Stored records

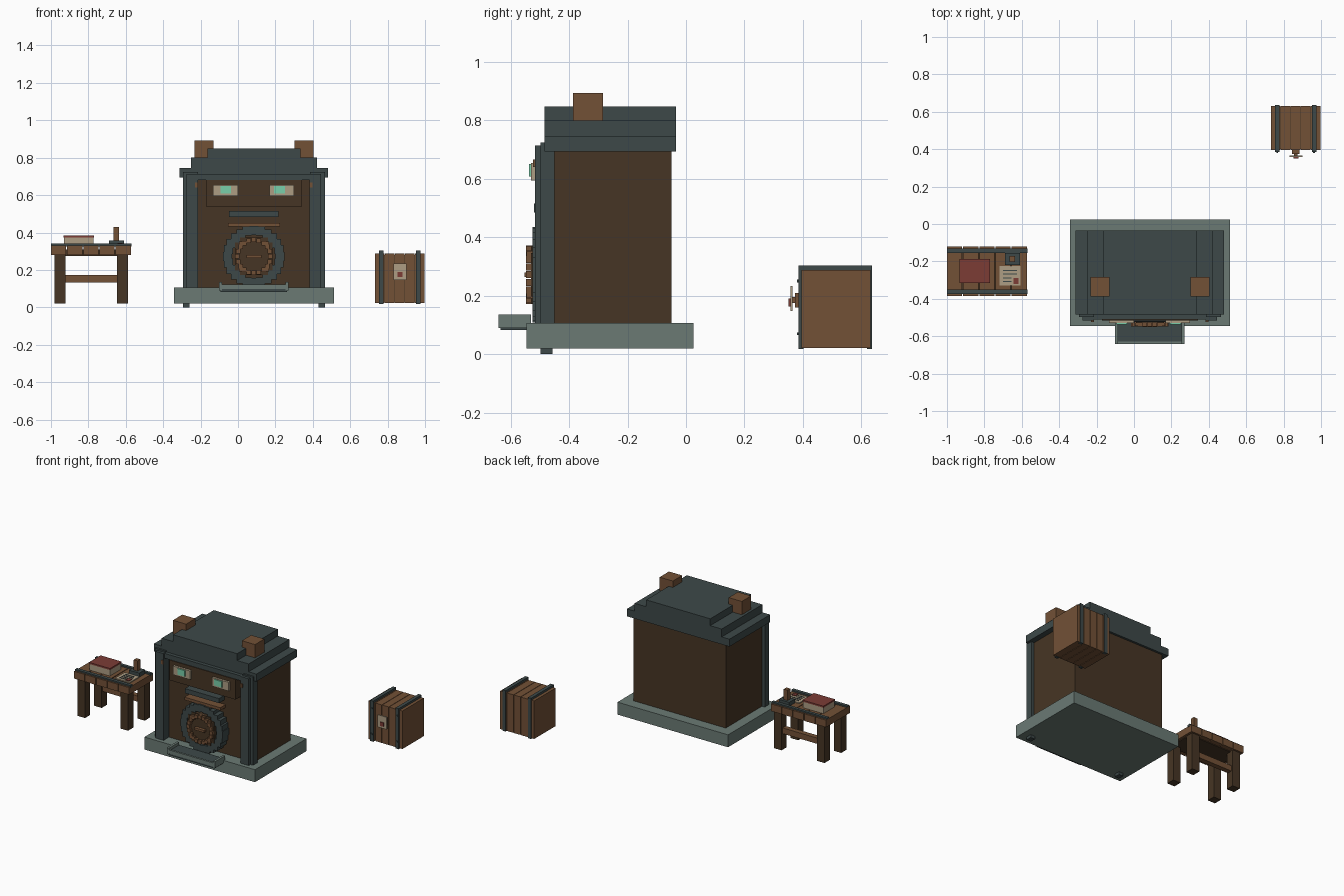
import bpy, math

cube = bpy.data.objects.get("Cube")
if cube:
    bpy.data.objects.remove(cube)


def material(name, rgb):
    m = bpy.data.materials.new(name)
    m.use_nodes = True
    m.diffuse_color = (*rgb, 1)
    m.node_tree.nodes["Principled BSDF"].inputs["Base Color"].default_value = (*rgb, 1)
    return m


IRON = material("dark iron", (0.047, 0.066, 0.066))
STONE = material("grey green stone", (0.145, 0.195, 0.175))
DARK = material("dark wood", (0.062, 0.036, 0.018))
WOOD = material("warm wood", (0.17, 0.082, 0.037))
PAPER = material("parchment", (0.42, 0.34, 0.23))
GLOW = material("mint glass", (0.19, 0.62, 0.40))
RED = material("red leather", (0.20, 0.045, 0.036))


def box(name, x, y, z, mat):
    """Box from (low, high) ranges on each axis."""
    corners = [(a, b, c) for a in x for b in y for c in z]
    faces = [(0, 1, 3, 2), (4, 6, 7, 5), (0, 4, 5, 1), (2, 3, 7, 6), (0, 2, 6, 4), (1, 5, 7, 3)]
    mesh = bpy.data.meshes.new(name)
    mesh.from_pydata(corners, [], faces)
    mesh.materials.append(mat)
    ob = bpy.data.objects.new(name, mesh)
    bpy.context.collection.objects.link(ob)
    return ob


CX = 0.085  # centre line of the house


def wide(name, half, y, z, mat):
    """Box centred on the house."""
    box(name, (CX - half, CX + half), y, z, mat)


def pair(name, inner, outer, y, z, mat):
    """Two boxes mirrored about the house centre."""
    box(name + "_left", (CX + inner, CX + outer), y, z, mat)
    box(name + "_right", (CX - outer, CX - inner), y, z, mat)


# House: plinth, walls, stepped roof and chimneys
wide("plinth", 0.428, (-0.545, 0.025), (0.02, 0.107), STONE)
wide("walls", 0.358, (-0.457, -0.05), (0.10, 0.70), DARK)
for i, (half, low, high) in enumerate([(0.397, 0.693, 0.745), (0.337, 0.745, 0.80), (0.248, 0.80, 0.848)]):
    wide(f"roof_step_{i + 1}", half, (-0.485, -0.035), (low, high), IRON)
pair("chimney", 0.216, 0.318, (-0.387, -0.284), (0.78, 0.893), WOOD)

# Corner posts with front trims, feet and bolts
pair("corner_post", 0.30, 0.38, (-0.498, -0.45), (0.10, 0.724), IRON)
pair("post_foot", 0.345, 0.38, (-0.498, -0.457), (0.0, 0.11), IRON)
pair("post_trim", 0.298, 0.36, (-0.517, -0.49), (0.107, 0.714), IRON)
pair("post_bolt", 0.298, 0.314, (-0.523, -0.515), (0.64, 0.667), WOOD)
wide("lintel", 0.36, (-0.51, -0.45), (0.68, 0.714), IRON)

# Face panel with glowing windows
wide("face_panel", 0.256, (-0.515, -0.45), (0.54, 0.681), DARK)
for name, x, glow in [("right", (-0.134, 0.0), (-0.094, -0.037)),
                      ("left", (0.168, 0.299), (0.192, 0.25))]:
    box(f"{name}_window_frame", x, (-0.53, -0.51), (0.594, 0.655), PAPER)
    box(f"{name}_window_glass", glow, (-0.537, -0.525), (0.608, 0.65), GLOW)
wide("vent_bar", 0.132, (-0.52, -0.45), (0.484, 0.516), IRON)
wide("door_ledge", 0.139, (-0.515, -0.45), (0.432, 0.452), WOOD)


# Round stepped door: rings of square blocks
CZ = 0.272


def ring(name, radius, count, size, y, mat):
    for i in range(count):
        a = math.tau * i / count
        x, z = CX + radius * math.cos(a), CZ + radius * math.sin(a)
        box(f"{name}_{i + 1}", (x - size, x + size), y, (z - size, z + size), mat)


ring("door_rim", 0.140, 24, 0.024, (-0.525, -0.45), IRON)
for half in (0.10, 0.075):
    tall = 0.175 - half
    box("door_disc", (CX - half, CX + half), (-0.53, -0.45), (CZ - tall, CZ + tall), DARK)
ring("door_hoop", 0.088, 20, 0.012, (-0.547, -0.50), WOOD)
pair("door_stud_top", 0.062, 0.08, (-0.545, -0.50), (CZ + 0.062, CZ + 0.08), WOOD)
pair("door_stud_bottom", 0.062, 0.08, (-0.545, -0.50), (CZ - 0.08, CZ - 0.062), WOOD)
wide("door_handle", 0.04, (-0.552, -0.50), (CZ - 0.008, CZ + 0.008), WOOD)

# Doorstep tray
wide("tray_floor", 0.178, (-0.635, -0.53), (0.083, 0.115), IRON)
pair("tray_side", 0.17, 0.186, (-0.642, -0.53), (0.09, 0.135), STONE)
wide("tray_lip", 0.18, (-0.642, -0.628), (0.097, 0.123), STONE)

# Table: planks, iron rails, legs, stretcher
for i in range(5):
    x = -1.0 + 0.0865 * i
    box(f"table_plank_{i + 1}", (x, x + 0.081), (-0.385, -0.12), (0.28, 0.33), WOOD)
box("table_underframe", (-0.98, -0.59), (-0.35, -0.155), (0.275, 0.31), DARK)
for name, y in [("back", (-0.154, -0.132)), ("front", (-0.374, -0.35))]:
    box(f"table_rail_{name}", (-1.0, -0.57), y, (0.325, 0.34), IRON)
for i, x in enumerate([-0.98, -0.647]):
    for j, y in enumerate([-0.375, -0.19]):
        box(f"table_leg_{i}_{j}", (x, x + 0.058), (y, y + 0.058), (0.02, 0.285), DARK)
box("table_stretcher", (-0.93, -0.64), (-0.18, -0.145), (0.132, 0.172), WOOD)

# Book, letter and ink stand on the table
box("book_pages", (-0.93, -0.773), (-0.313, -0.19), (0.33, 0.373), PAPER)
box("book_cover", (-0.933, -0.77), (-0.315, -0.187), (0.373, 0.384), RED)
box("letter", (-0.72, -0.607), (-0.33, -0.225), (0.33, 0.337), PAPER)
for i in range(4):
    y = -0.245 - 0.02 * i
    box(f"letter_line_{i + 1}", (-0.70, -0.625 if i < 2 else -0.655), (y - 0.006, y), (0.336, 0.34), IRON)
box("letter_seal", (-0.645, -0.618), (-0.322, -0.29), (0.336, 0.343), RED)
box("ink_stand", (-0.69, -0.61), (-0.22, -0.155), (0.33, 0.358), IRON)
box("ink_post", (-0.666, -0.636), (-0.202, -0.172), (0.35, 0.43), WOOD)

# Crate: planks, iron bands and a sealed label
box("crate_core", (0.738, 0.992), (0.402, 0.628), (0.027, 0.28), DARK)
for i in range(5):
    x = 0.733 + 0.0533 * i
    box(f"crate_plank_{i + 1}", (x, x + 0.05), (0.395, 0.632), (0.022, 0.288), WOOD)
for name, x in [("right", (0.754, 0.778)), ("left", (0.951, 0.975))]:
    box(f"crate_band_{name}_front", x, (0.385, 0.402), (0.018, 0.303), IRON)
    box(f"crate_band_{name}_back", x, (0.62, 0.637), (0.018, 0.303), IRON)
    box(f"crate_band_{name}_top", x, (0.385, 0.637), (0.285, 0.303), IRON)
    for z in (0.07, 0.25):
        box(f"crate_bolt_{name}", (x[0] + 0.007, x[1] - 0.007), (0.38, 0.39), (z - 0.005, z + 0.005), IRON)
box("label_block", (0.845, 0.885), (0.373, 0.396), (0.16, 0.21), WOOD)
box("crate_label", (0.832, 0.90), (0.357, 0.365), (0.147, 0.233), PAPER)
box("label_peg", (0.855, 0.875), (0.36, 0.38), (0.175, 0.195), WOOD)
box("label_seal", (0.853, 0.88), (0.35, 0.358), (0.163, 0.19), RED)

Aim of the exercise: What is needed is every record above, restated word for word, with the pictures left out.

Result:
import bpy, math

cube = bpy.data.objects.get("Cube")
if cube:
    bpy.data.objects.remove(cube)


def material(name, rgb):
    m = bpy.data.materials.new(name)
    m.use_nodes = True
    m.diffuse_color = (*rgb, 1)
    m.node_tree.nodes["Principled BSDF"].inputs["Base Color"].default_value = (*rgb, 1)
    return m


IRON = material("dark iron", (0.047, 0.066, 0.066))
STONE = material("grey green stone", (0.145, 0.195, 0.175))
DARK = material("dark wood", (0.062, 0.036, 0.018))
WOOD = material("warm wood", (0.17, 0.082, 0.037))
PAPER = material("parchment", (0.42, 0.34, 0.23))
GLOW = material("mint glass", (0.19, 0.62, 0.40))
RED = material("red leather", (0.20, 0.045, 0.036))


def box(name, x, y, z, mat):
    """Box from (low, high) ranges on each axis."""
    corners = [(a, b, c) for a in x for b in y for c in z]
    faces = [(0, 1, 3, 2), (4, 6, 7, 5), (0, 4, 5, 1), (2, 3, 7, 6), (0, 2, 6, 4), (1, 5, 7, 3)]
    mesh = bpy.data.meshes.new(name)
    mesh.from_pydata(corners, [], faces)
    mesh.materials.append(mat)
    ob = bpy.data.objects.new(name, mesh)
    bpy.context.collection.objects.link(ob)
    return ob


CX = 0.085  # centre line of the house


def wide(name, half, y, z, mat):
    """Box centred on the house."""
    box(name, (CX - half, CX + half), y, z, mat)


def pair(name, inner, outer, y, z, mat):
    """Two boxes mirrored about the house centre."""
    box(name + "_left", (CX + inner, CX + outer), y, z, mat)
    box(name + "_right", (CX - outer, CX - inner), y, z, mat)


# House: plinth, walls, stepped roof and chimneys
wide("plinth", 0.428, (-0.545, 0.025), (0.02, 0.107), STONE)
wide("walls", 0.358, (-0.457, -0.05), (0.10, 0.70), DARK)
for i, (half, low, high) in enumerate([(0.397, 0.693, 0.745), (0.337, 0.745, 0.80), (0.248, 0.80, 0.848)]):
    wide(f"roof_step_{i + 1}", half, (-0.485, -0.035), (low, high), IRON)
pair("chimney", 0.216, 0.318, (-0.387, -0.284), (0.78, 0.893), WOOD)

# Corner posts with front trims, feet and bolts
pair("corner_post", 0.30, 0.38, (-0.498, -0.45), (0.10, 0.724), IRON)
pair("post_foot", 0.345, 0.38, (-0.498, -0.457), (0.0, 0.11), IRON)
pair("post_trim", 0.298, 0.36, (-0.517, -0.49), (0.107, 0.714), IRON)
pair("post_bolt", 0.298, 0.314, (-0.523, -0.515), (0.64, 0.667), WOOD)
wide("lintel", 0.36, (-0.51, -0.45), (0.68, 0.714), IRON)

# Face panel with glowing windows
wide("face_panel", 0.256, (-0.515, -0.45), (0.54, 0.681), DARK)
for name, x, glow in [("right", (-0.134, 0.0), (-0.094, -0.037)),
                      ("left", (0.168, 0.299), (0.192, 0.25))]:
    box(f"{name}_window_frame", x, (-0.53, -0.51), (0.594, 0.655), PAPER)
    box(f"{name}_window_glass", glow, (-0.537, -0.525), (0.608, 0.65), GLOW)
wide("vent_bar", 0.132, (-0.52, -0.45), (0.484, 0.516), IRON)
wide("door_ledge", 0.139, (-0.515, -0.45), (0.432, 0.452), WOOD)


# Round stepped door: rings of square blocks
CZ = 0.272


def ring(name, radius, count, size, y, mat):
    for i in range(count):
        a = math.tau * i / count
        x, z = CX + radius * math.cos(a), CZ + radius * math.sin(a)
        box(f"{name}_{i + 1}", (x - size, x + size), y, (z - size, z + size), mat)


ring("door_rim", 0.140, 24, 0.024, (-0.525, -0.45), IRON)
for half in (0.10, 0.075):
    tall = 0.175 - half
    box("door_disc", (CX - half, CX + half), (-0.53, -0.45), (CZ - tall, CZ + tall), DARK)
ring("door_hoop", 0.088, 20, 0.012, (-0.547, -0.50), WOOD)
pair("door_stud_top", 0.062, 0.08, (-0.545, -0.50), (CZ + 0.062, CZ + 0.08), WOOD)
pair("door_stud_bottom", 0.062, 0.08, (-0.545, -0.50), (CZ - 0.08, CZ - 0.062), WOOD)
wide("door_handle", 0.04, (-0.552, -0.50), (CZ - 0.008, CZ + 0.008), WOOD)

# Doorstep tray
wide("tray_floor", 0.178, (-0.635, -0.53), (0.083, 0.115), IRON)
pair("tray_side", 0.17, 0.186, (-0.642, -0.53), (0.09, 0.135), STONE)
wide("tray_lip", 0.18, (-0.642, -0.628), (0.097, 0.123), STONE)

# Table: planks, iron rails, legs, stretcher
for i in range(5):
    x = -1.0 + 0.0865 * i
    box(f"table_plank_{i + 1}", (x, x + 0.081), (-0.385, -0.12), (0.28, 0.33), WOOD)
box("table_underframe", (-0.98, -0.59), (-0.35, -0.155), (0.275, 0.31), DARK)
for name, y in [("back", (-0.154, -0.132)), ("front", (-0.374, -0.35))]:
    box(f"table_rail_{name}", (-1.0, -0.57), y, (0.325, 0.34), IRON)
for i, x in enumerate([-0.98, -0.647]):
    for j, y in enumerate([-0.375, -0.19]):
        box(f"table_leg_{i}_{j}", (x, x + 0.058), (y, y + 0.058), (0.02, 0.285), DARK)
box("table_stretcher", (-0.93, -0.64), (-0.18, -0.145), (0.132, 0.172), WOOD)

# Book, letter and ink stand on the table
box("book_pages", (-0.93, -0.773), (-0.313, -0.19), (0.33, 0.373), PAPER)
box("book_cover", (-0.933, -0.77), (-0.315, -0.187), (0.373, 0.384), RED)
box("letter", (-0.72, -0.607), (-0.33, -0.225), (0.33, 0.337), PAPER)
for i in range(4):
    y = -0.245 - 0.02 * i
    box(f"letter_line_{i + 1}", (-0.70, -0.625 if i < 2 else -0.655), (y - 0.006, y), (0.336, 0.34), IRON)
box("letter_seal", (-0.645, -0.618), (-0.322, -0.29), (0.336, 0.343), RED)
box("ink_stand", (-0.69, -0.61), (-0.22, -0.155), (0.33, 0.358), IRON)
box("ink_post", (-0.666, -0.636), (-0.202, -0.172), (0.35, 0.43), WOOD)

# Crate: planks, iron bands and a sealed label
box("crate_core", (0.738, 0.992), (0.402, 0.628), (0.027, 0.28), DARK)
for i in range(5):
    x = 0.733 + 0.0533 * i
    box(f"crate_plank_{i + 1}", (x, x + 0.05), (0.395, 0.632), (0.022, 0.288), WOOD)
for name, x in [("right", (0.754, 0.778)), ("left", (0.951, 0.975))]:
    box(f"crate_band_{name}_front", x, (0.385, 0.402), (0.018, 0.303), IRON)
    box(f"crate_band_{name}_back", x, (0.62, 0.637), (0.018, 0.303), IRON)
    box(f"crate_band_{name}_top", x, (0.385, 0.637), (0.285, 0.303), IRON)
    for z in (0.07, 0.25):
        box(f"crate_bolt_{name}", (x[0] + 0.007, x[1] - 0.007), (0.38, 0.39), (z - 0.005, z + 0.005), IRON)
box("label_block", (0.845, 0.885), (0.373, 0.396), (0.16, 0.21), WOOD)
box("crate_label", (0.832, 0.90), (0.357, 0.365), (0.147, 0.233), PAPER)
box("label_peg", (0.855, 0.875), (0.36, 0.38), (0.175, 0.195), WOOD)
box("label_seal", (0.853, 0.88), (0.35, 0.358), (0.163, 0.19), RED)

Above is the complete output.